  • Salpingectomy removes the fallopian tube or tubes.
  • Oophorectomy removes an ovary or the ovaries.

A unilateral salpingo-oophorectomy removes one ovary and one fallopian tube. A bilateral salpingo-oophorectomy removes both ovaries and both fallopian tubes. This procedure may be performed as an open surgery or a laparoscopic surgery.

Bilateral salpingo-oophorectomy may be an option to reduce the risk for ovarian and breast cancer, particularly in women with BRCA gene mutations. In such cases, prophylactic mastectomy may be performed at the same time as a bilateral salpingo-oophorectomy. To reduce the need for future procedures, bilateral salpingo-oophorectomy may be performed on healthy ovaries and fallopian tubes at the time of another surgery, such as a hysterectomy. Women who have certain types of ovarian masses or cysts also may be candidates.

Laparoscopic surgery is a minimally invasive option available to some patients undergoing a salpingo-oophorectomy. This procedure uses a smaller abdominal incision than open surgery. During this procedure, the surgeon makes a small incision in the abdominal wall, just below the belly button. A laparoscope (a tube containing a tiny lens, camera and light source) is then inserted through the incision, helping to guide the surgeon to the target area with the aid of images projected on a video monitor. The surgeon then detaches the ovary and fallopian tube and removes them though a small incision at the top of the vagina. Patients undergoing laparoscopic surgery may have a shorter recovery time than with traditional open surgery.
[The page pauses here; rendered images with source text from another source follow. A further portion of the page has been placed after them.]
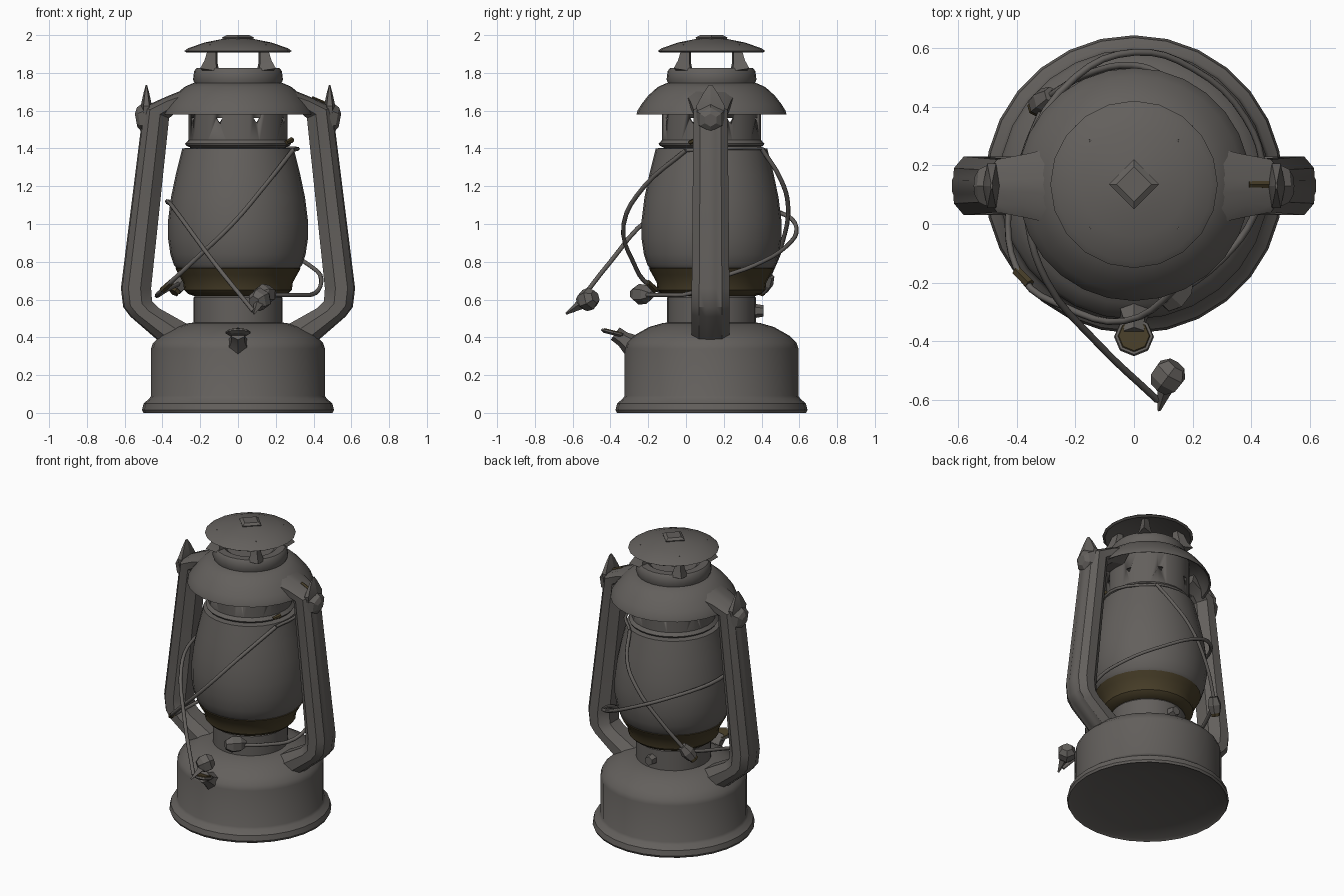
import bpy, bmesh, math
from mathutils import Vector

if "Cube" in bpy.data.objects:
    bpy.data.objects.remove(bpy.data.objects["Cube"])

AXIS_Y = 0.135


def material(name, rgb):
    m = bpy.data.materials.new(name)
    m.use_nodes = True
    m.diffuse_color = (*rgb, 1)
    m.node_tree.nodes["Principled BSDF"].inputs["Base Color"].default_value = (*rgb, 1)
    return m


METAL = material("warm grey metal", (0.125, 0.116, 0.108))
BRASS = material("dull dark brass", (0.06, 0.045, 0.02))


def finish(name, bm, mat, angle=35):
    bmesh.ops.remove_doubles(bm, verts=bm.verts, dist=0.0001)
    bmesh.ops.recalc_face_normals(bm, faces=bm.faces)
    mesh = bpy.data.meshes.new(name)
    bm.to_mesh(mesh)
    bm.free()
    mesh.materials.append(mat)
    ob = bpy.data.objects.new(name, mesh)
    bpy.context.collection.objects.link(ob)
    bpy.ops.object.select_all(action='DESELECT')
    ob.select_set(True)
    bpy.context.view_layer.objects.active = ob
    bpy.ops.object.shade_smooth_by_angle(angle=math.radians(angle))
    return ob


def bridge(bm, rings, closed_ends=True):
    n = len(rings[0])
    for a, b in zip(rings, rings[1:]):
        for i in range(n):
            j = (i + 1) % n
            bm.faces.new((a[i], a[j], b[j], b[i]))
    if closed_ends:
        bm.faces.new(rings[0])
        bm.faces.new(rings[-1])


def lathe(name, profile, mat=METAL, sides=28, caps=True):
    bm = bmesh.new()
    rings = []
    for r, z in profile:
        rings.append([bm.verts.new((r * math.cos(t), AXIS_Y + r * math.sin(t), z))
                      for t in (2 * math.pi * i / sides for i in range(sides))])
    bridge(bm, rings, caps)
    return finish(name, bm, mat)


def spindle(name, start, end, stations, mat=METAL, sides=6, flat=1.0):
    """Faceted solid along an axis; stations are (fraction, radius)."""
    bm = bmesh.new()
    start, end = Vector(start), Vector(end)
    q = (end - start).to_track_quat('Z', 'X')
    rings = []
    for f, r in stations:
        c = start.lerp(end, f)
        rings.append([bm.verts.new(c + q @ Vector((r * math.cos(t), r * flat * math.sin(t), 0)))
                      for t in (2 * math.pi * i / sides for i in range(sides))])
    bridge(bm, rings)
    return finish(name, bm, mat, 20)


def wire(name, points, radius=0.012):
    cu = bpy.data.curves.new(name, 'CURVE')
    cu.dimensions = '3D'
    cu.bevel_depth = radius
    cu.bevel_resolution = 1
    cu.resolution_u = 4
    cu.use_fill_caps = True
    sp = cu.splines.new('BEZIER')
    sp.bezier_points.add(len(points) - 1)
    for p, co in zip(sp.bezier_points, points):
        p.co = co
        p.handle_left_type = p.handle_right_type = 'AUTO'
    cu.materials.append(METAL)
    bpy.context.collection.objects.link(bpy.data.objects.new(name, cu))


# Fuel tank with rolled foot and slightly dished underside
lathe("fuel_tank", [(0.3, 0.03), (0.35, 0.018), (0.48, 0.012), (0.5, 0), (0.508, 0.015),
                    (0.5, 0.05), (0.47, 0.075), (0.46, 0.09), (0.46, 0.34), (0.45, 0.37),
                    (0.41, 0.41), (0.33, 0.455), (0.26, 0.475), (0.22, 0.48)])
lathe("burner_collar", [(0.235, 0.46), (0.235, 0.61), (0.22, 0.63)])
lathe("globe_gallery", [(0.22, 0.615), (0.265, 0.63), (0.285, 0.65), (0.29, 0.69),
                        (0.312, 0.73), (0.332, 0.765), (0.3, 0.77)], BRASS)

# Globe and its clamp
lathe("globe", [(0.28, 0.735), (0.318, 0.755), (0.34, 0.785), (0.358, 0.84), (0.37, 0.92), (0.37, 1.02),
                (0.355, 1.14), (0.33, 1.26), (0.305, 1.36), (0.295, 1.4), (0.24, 1.405)])
lathe("globe_clamp", [(0.24, 1.4), (0.275, 1.415), (0.28, 1.425), (0.262, 1.445), (0.24, 1.45)])

# Neck tube pierced by small triangular vents
neck = lathe("vent_neck", [(0.262, 1.43), (0.262, 1.71), (0.25, 1.71), (0.25, 1.43), (0.262, 1.43)], caps=False)
bm = bmesh.new()
for k in range(8):
    a = 2 * math.pi * (k + 0.5) / 8
    bridge(bm, [[bm.verts.new((r * math.cos(a + s), AXIS_Y + r * math.sin(a + s), z))
                 for s, z in ((-0.07, 1.56), (0.07, 1.56), (0.02, 1.53))] for r in (0.23, 0.29)])
cutter = finish("vent_cutter", bm, METAL)
cutter.hide_render = True
mod = neck.modifiers.new("vents", 'BOOLEAN')
mod.operation = 'DIFFERENCE'
mod.object = cutter
bpy.context.view_layer.objects.active = neck
bpy.ops.object.modifier_apply(modifier=mod.name)
bpy.data.objects.remove(cutter)

# Hollow hood, chimney ring and dished cap
lathe("hood", [(0.24, 1.715), (0.28, 1.705), (0.325, 1.672), (0.36, 1.628), (0.385, 1.585),
               (0.397, 1.58), (0.392, 1.6), (0.37, 1.635),
               (0.335, 1.68), (0.285, 1.725), (0.24, 1.745), (0.2, 1.75)])
lathe("chimney_ring", [(0.225, 1.73), (0.238, 1.765), (0.232, 1.81), (0.22, 1.825),
                       (0.17, 1.825), (0.15, 1.81)])
lathe("chimney_cap", [(0.05, 1.965), (0.18, 1.94), (0.27, 1.907), (0.285, 1.915), (0.265, 1.93),
                      (0.18, 1.96), (0.08, 1.98), (0.03, 1.985)], sides=20)
spindle("cap_knob", (0, AXIS_Y, 1.975), (0, AXIS_Y, 2), [(0, 0.08), (0.5, 0.085), (1, 0.06)], sides=4)
for k in range(4):
    a = math.pi / 4 + k * math.pi / 2
    d = Vector((math.cos(a), math.sin(a), 0))
    c = Vector((0, AXIS_Y, 0))
    spindle("cap_post_%d" % (k + 1), c + d * 0.21 + Vector((0, 0, 1.81)),
            c + d * 0.185 + Vector((0, 0, 1.945)), [(0, 0.075), (0.35, 0.05), (1, 0.03)], sides=4, flat=0.7)

# Side tubes: inner edge, outer edge and width factor, swept with a faceted section
EDGES = [((0.25, 1.6), (0.28, 1.715), 1.3), ((0.33, 1.59), (0.385, 1.672), 1.08),
         ((0.365, 1.56), (0.50, 1.62), 0.9), ((0.46, 0.66), (0.62, 0.66), 1),
         ((0.455, 0.59), (0.608, 0.56), 1), ((0.42, 0.555), (0.57, 0.51), 1),
         ((0.25, 0.46), (0.42, 0.38), 1)]
SECTION = [(0, -0.05), (0.35, -0.1), (0.75, -0.1), (0.96, -0.06), (0.97, -0.03), (1, -0.02),
           (1, 0.02), (0.97, 0.03), (0.96, 0.06), (0.75, 0.1), (0.35, 0.1), (0, 0.05)]
for side, word in ((1, "left"), (-1, "right")):
    bm = bmesh.new()
    rings = []
    for inner, outer, wide in EDGES:
        points = [(Vector(inner).lerp(Vector(outer), t), y * wide) for t, y in SECTION]
        rings.append([bm.verts.new((side * p.x, AXIS_Y - 0.005 + y, p.y)) for p, y in points])
    bridge(bm, rings)
    finish(word + "_side_tube", bm, METAL, 30)
    # Thin pointed handle lug with its outer boss
    x = side * 0.485
    spindle(word + "_handle_lug", (x, 0.13, 1.46), (x, 0.13, 1.735),
            [(0, 0.012), (0.35, 0.026), (0.6, 0.03), (0.85, 0.015), (1, 0.004)], flat=2.9)
    spindle(word + "_lug_boss", (x, 0.13, 1.56), (side * 0.54, 0.13, 1.55),
            [(0, 0.085), (0.7, 0.065), (1, 0.035)])
spindle("lug_strip", (0.39, 0.135, 1.666), (0.46, 0.135, 1.634), [(0, 0.012), (1, 0.014)], BRASS)

# Filler spout under a tilted lid with a brass face
spindle("filler_spout", (0, -0.29, 0.36), (0, -0.375, 0.42),
        [(0, 0.06), (0.5, 0.042), (1, 0.04)])
spindle("filler_cap", (0, -0.387, 0.412), (0, -0.382, 0.432), [(0, 0.05), (0.5, 0.068), (1, 0.064)], sides=8)
spindle("filler_cap_face", (0, -0.382, 0.432), (0, -0.381, 0.436), [(0, 0.055), (1, 0.052)], BRASS, 8)

# Guard wires wrapped around the globe
wire("front_guard_wire", [(0.29, 0.0, 1.39), (0.14, -0.22, 1.2), (-0.03, -0.33, 1.0),
                          (-0.24, -0.28, 0.8), (-0.38, -0.185, 0.67), (-0.43, 0.0, 0.62),
                          (-0.38, 0.22, 0.65), (-0.3, 0.42, 0.69)])
wire("rear_guard_wire", [(0.15, 0.4, 1.4), (0.1, 0.5, 1.24), (0.0, 0.54, 1.1),
                         (-0.16, 0.51, 0.9), (-0.3, 0.43, 0.7)])
wire("lift_wire", [(0.13, -0.25, 0.625), (0.3, -0.12, 0.625), (0.41, 0.03, 0.635), (0.44, 0.17, 0.71),
                   (0.38, 0.36, 0.78), (0.2, 0.53, 0.88), (0.0, 0.585, 0.98), (-0.2, 0.5, 1.06),
                   (-0.36, 0.25, 1.11), (-0.36, 0.0, 1.11), (-0.3, -0.19, 1.03),
                   (-0.13, -0.4, 0.8), (0.08, -0.6, 0.54)])
wire("upper_clamp_wire", [(0.29, 0.0, 1.39), (0.31, 0.2, 1.4), (0.15, 0.4, 1.4)], 0.01)
spindle("wire_clasp", (0.255, 0.02, 1.43), (0.285, 0.06, 1.445), [(0, 0.012), (1, 0.016)], BRASS)
spindle("wire_sleeve", (-0.355, -0.205, 0.69), (-0.4, -0.16, 0.65), [(0, 0.018), (1, 0.018)], BRASS)

# Crank knob, hanging pull and hinge block
spindle("crank_knob", (0.19, -0.18, 0.625), (0.10, -0.28, 0.63),
        [(0, 0.02), (0.3, 0.05), (0.7, 0.055), (1, 0.03)])
spindle("hanging_pull", (0.085, -0.56, 0.585), (0.145, -0.48, 0.615),
        [(0, 0.035), (0.3, 0.058), (0.7, 0.06), (1, 0.035)])
spindle("pull_tip", (0.11, -0.55, 0.58), (0.085, -0.635, 0.525), [(0, 0.03), (0.6, 0.015), (1, 0.006)], sides=4)
spindle("hinge_block", (-0.33, 0.4, 0.65), (-0.28, 0.44, 0.73), [(0, 0.035), (0.5, 0.045), (1, 0.03)])
spindle("hinge_pin", (-0.34, 0.392, 0.635), (-0.33, 0.4, 0.65), [(0, 0.028), (1, 0.03)], BRASS)
spindle("collar_stud", (0, 0.35, 0.54), (0, 0.41, 0.54), [(0, 0.04), (1, 0.03)])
Bilateral salpingo-oophorectomy causes sterility and may trigger surgical menopause, causing long-term side effects because of the hormonal disruptions involved. Patients undergoing this procedure should talk to their doctor to understand the related risks and side effects and how to manage them.